The release of neurofilaments into plasma (blood) across the course of relapsing-remitting and secondary progressive experimental autoimmune encephalomyelitis in mice was assessed.
It was found that there was an immediate release in neurofilaments into the blood following the initial paralytic attack. Neurofilament release was continuous in relapse and remission but returned towards baseline in chronic disease, as animals entered the slowly developing post-relapsing progressive phase of the disease.
In contrast neurofilament levels increased dramatically as neurodegeneration and clinical disease occurred in the G93A SOD1 transgenic model of amyotrophic lateral sclerosis.
These data further support neurofilament levels as a good surrogate measure of neurodegeneration and their potential use as a surrogate endpoint in neuroprotective studies.
Green colour shows the neurofilament as an internal protein of the nerve. Red = glial cells
Progression of clinical disease occurs too slowly to undertake lots of clinicalt trials based on clinical features. Therefore we have we have been seeking indicators of disease worsening that can change quicker than clinical disability and so we could use those outcomes as surrogates to show disease activity. One thing we have found is neurofilament.

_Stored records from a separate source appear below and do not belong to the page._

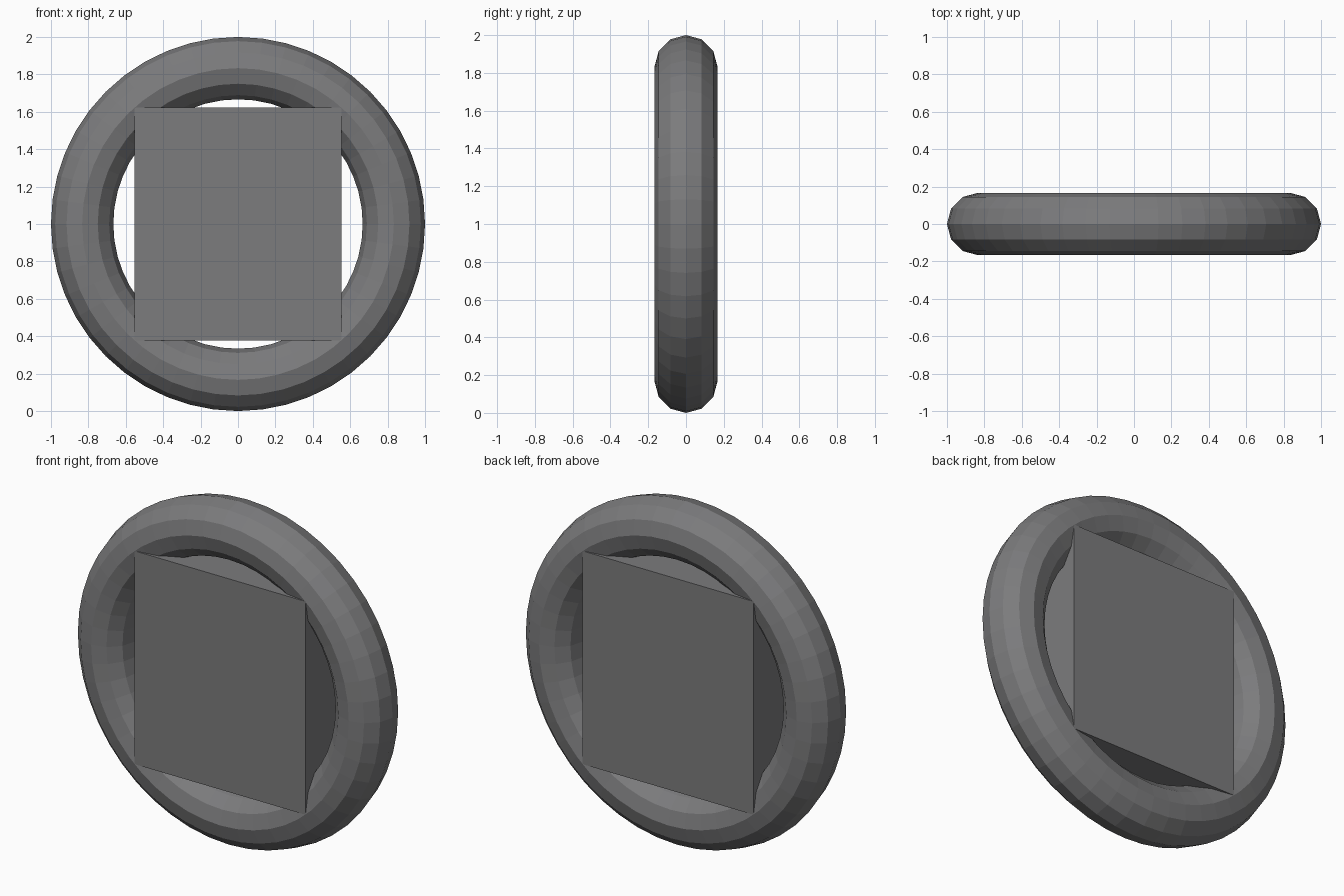
import bpy
import math

if "Cube" in bpy.data.objects:
    bpy.data.objects.remove(bpy.data.objects["Cube"])

MAJOR, MINOR = 5 / 6, 1 / 6

# Dark grey shared by both parts
dark_grey = bpy.data.materials.new("dark_grey")
dark_grey.diffuse_color = (0.2, 0.2, 0.205, 1)
dark_grey.use_nodes = True
dark_grey.node_tree.nodes["Principled BSDF"].inputs["Base Color"].default_value = dark_grey.diffuse_color

# Upright faceted ring
bpy.ops.mesh.primitive_torus_add(
    major_segments=48, minor_segments=12,
    major_radius=MAJOR, minor_radius=MINOR,
    location=(0, 0, 1), rotation=(math.pi / 2, 0, 0))
ring = bpy.context.object
ring.name = "ring"
bpy.ops.object.shade_flat()

# Rectangular block held inside the ring, nearly flush with its faces
bpy.ops.mesh.primitive_cube_add(size=1, location=(0, 0, 1))
block = bpy.context.object
block.name = "centre_block"
block.scale = (1.107, 0.332, 1.247)
bpy.ops.object.transform_apply(location=False, rotation=False, scale=True)

for part in (ring, block):
    part.data.materials.append(dark_grey)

This is an internal part of the nerve and as nerves get damaged the nerves content is released first in to the cerebrospinal fluid and then into the blood. This study looked at two models of nerve damage, one that is known to occur by attacks of the immune system and another that is caused by neurodegenerative effects independent of autoimmunity. This study shows that with immune attack neurofilament can even be detected in the blood and tells us that stopping relapsing disease is a good thing. We know that each attack is indeed associated with nerve damage and that we can pick break down products of nerve attack in the blood supports this.
Next it says that in progressive MS models that slow progression that is independent of autoimmunity, such as secondary and primary progressive disease was not picked up in the blood in one model of neurodegeneration but was found in the blood in another model of neurodegeneration in a model that resembles motor neuron disease.
This tells us two things that measuring neurofilament release into biological fluids such as cerebrospinal fluid and the blood can give us an indication of the damage that is occuring in the central nervous system and that we may have to look in the cerebrospinal fluid rather than the blood.
Therefore if you have not watched the video and answered the survey on having three lumbar punctures as a method of detecting nerve damage and its control in a new trial disease design that will speed getting drugs to progressive MSers. Please watch the video and do the survey on the left. If you will not do it is just as important to know as if you will do it. These is no point in developing an idea that can not get off the ground
Are you up for having lumbar puncture
CoI: This is the work of Team G as part of Promse 2010